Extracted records

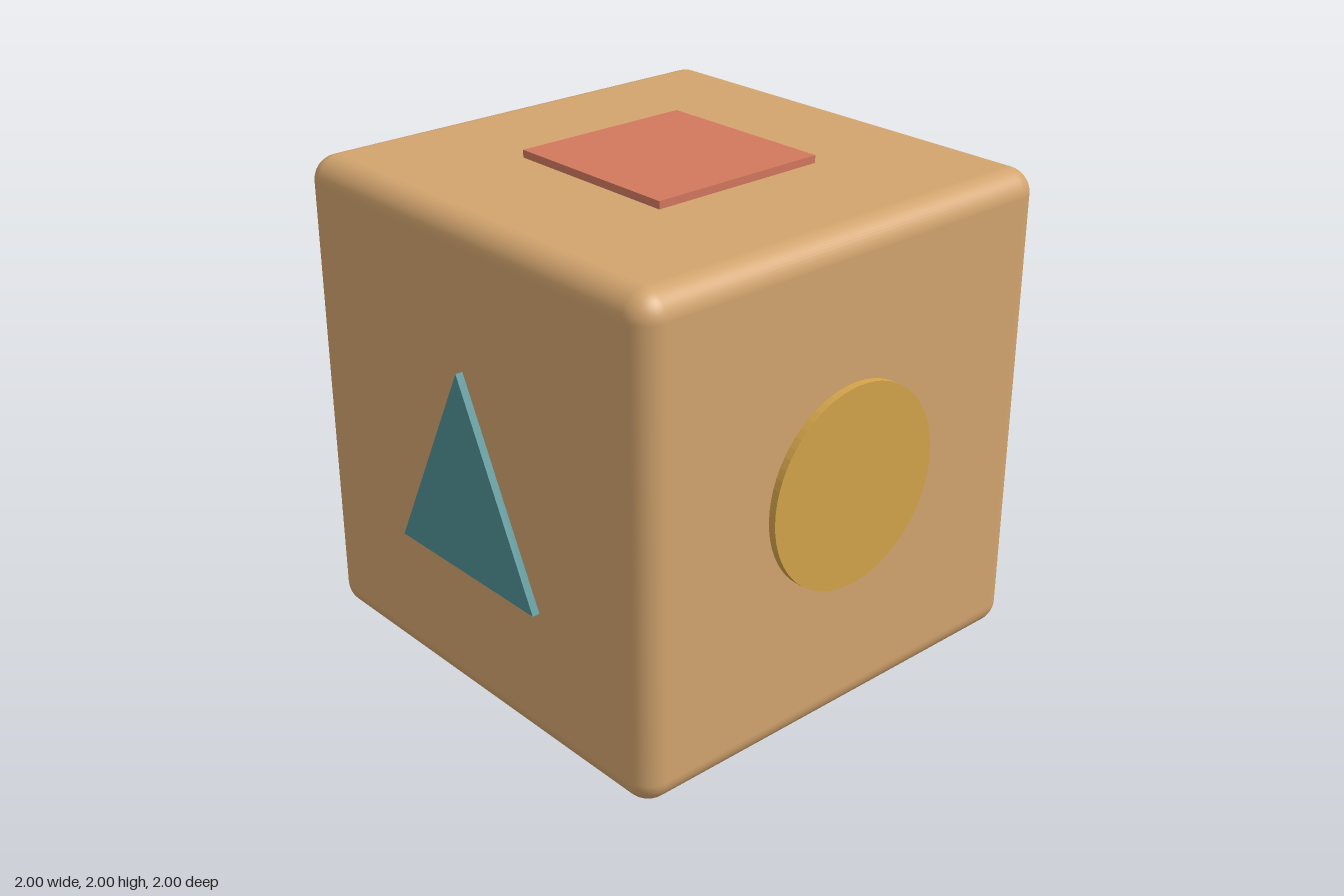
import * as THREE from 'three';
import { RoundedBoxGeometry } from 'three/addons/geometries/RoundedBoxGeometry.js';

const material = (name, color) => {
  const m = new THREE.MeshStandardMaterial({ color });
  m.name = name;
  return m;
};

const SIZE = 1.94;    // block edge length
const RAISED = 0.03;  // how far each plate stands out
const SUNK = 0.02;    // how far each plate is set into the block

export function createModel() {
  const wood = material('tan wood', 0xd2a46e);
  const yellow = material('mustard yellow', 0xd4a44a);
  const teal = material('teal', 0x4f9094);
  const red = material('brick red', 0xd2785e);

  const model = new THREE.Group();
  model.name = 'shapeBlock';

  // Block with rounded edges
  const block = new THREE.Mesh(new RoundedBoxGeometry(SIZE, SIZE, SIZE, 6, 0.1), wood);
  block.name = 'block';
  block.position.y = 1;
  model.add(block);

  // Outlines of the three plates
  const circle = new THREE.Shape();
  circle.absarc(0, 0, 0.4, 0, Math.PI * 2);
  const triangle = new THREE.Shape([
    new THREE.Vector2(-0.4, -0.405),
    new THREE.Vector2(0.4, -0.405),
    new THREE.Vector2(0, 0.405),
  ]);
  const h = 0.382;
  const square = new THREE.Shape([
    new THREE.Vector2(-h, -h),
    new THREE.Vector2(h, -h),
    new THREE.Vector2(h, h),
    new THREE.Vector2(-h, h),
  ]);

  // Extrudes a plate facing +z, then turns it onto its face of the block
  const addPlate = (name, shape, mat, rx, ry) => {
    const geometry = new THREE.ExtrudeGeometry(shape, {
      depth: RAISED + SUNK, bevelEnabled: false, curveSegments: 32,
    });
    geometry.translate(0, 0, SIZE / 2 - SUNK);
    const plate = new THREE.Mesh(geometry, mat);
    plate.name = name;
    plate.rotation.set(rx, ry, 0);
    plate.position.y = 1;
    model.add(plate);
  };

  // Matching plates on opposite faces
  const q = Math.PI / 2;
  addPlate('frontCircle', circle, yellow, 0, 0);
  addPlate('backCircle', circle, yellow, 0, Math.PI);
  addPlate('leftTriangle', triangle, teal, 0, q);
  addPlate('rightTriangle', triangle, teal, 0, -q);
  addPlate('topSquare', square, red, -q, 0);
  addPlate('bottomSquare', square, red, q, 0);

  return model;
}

DESCRIPTION OF THE TASK: Text only, pictures out: give every record again as written.

EXERCISE ANSWER:
import * as THREE from 'three';
import { RoundedBoxGeometry } from 'three/addons/geometries/RoundedBoxGeometry.js';

const material = (name, color) => {
  const m = new THREE.MeshStandardMaterial({ color });
  m.name = name;
  return m;
};

const SIZE = 1.94;    // block edge length
const RAISED = 0.03;  // how far each plate stands out
const SUNK = 0.02;    // how far each plate is set into the block

export function createModel() {
  const wood = material('tan wood', 0xd2a46e);
  const yellow = material('mustard yellow', 0xd4a44a);
  const teal = material('teal', 0x4f9094);
  const red = material('brick red', 0xd2785e);

  const model = new THREE.Group();
  model.name = 'shapeBlock';

  // Block with rounded edges
  const block = new THREE.Mesh(new RoundedBoxGeometry(SIZE, SIZE, SIZE, 6, 0.1), wood);
  block.name = 'block';
  block.position.y = 1;
  model.add(block);

  // Outlines of the three plates
  const circle = new THREE.Shape();
  circle.absarc(0, 0, 0.4, 0, Math.PI * 2);
  const triangle = new THREE.Shape([
    new THREE.Vector2(-0.4, -0.405),
    new THREE.Vector2(0.4, -0.405),
    new THREE.Vector2(0, 0.405),
  ]);
  const h = 0.382;
  const square = new THREE.Shape([
    new THREE.Vector2(-h, -h),
    new THREE.Vector2(h, -h),
    new THREE.Vector2(h, h),
    new THREE.Vector2(-h, h),
  ]);

  // Extrudes a plate facing +z, then turns it onto its face of the block
  const addPlate = (name, shape, mat, rx, ry) => {
    const geometry = new THREE.ExtrudeGeometry(shape, {
      depth: RAISED + SUNK, bevelEnabled: false, curveSegments: 32,
    });
    geometry.translate(0, 0, SIZE / 2 - SUNK);
    const plate = new THREE.Mesh(geometry, mat);
    plate.name = name;
    plate.rotation.set(rx, ry, 0);
    plate.position.y = 1;
    model.add(plate);
  };

  // Matching plates on opposite faces
  const q = Math.PI / 2;
  addPlate('frontCircle', circle, yellow, 0, 0);
  addPlate('backCircle', circle, yellow, 0, Math.PI);
  addPlate('leftTriangle', triangle, teal, 0, q);
  addPlate('rightTriangle', triangle, teal, 0, -q);
  addPlate('topSquare', square, red, -q, 0);
  addPlate('bottomSquare', square, red, q, 0);

  return model;
}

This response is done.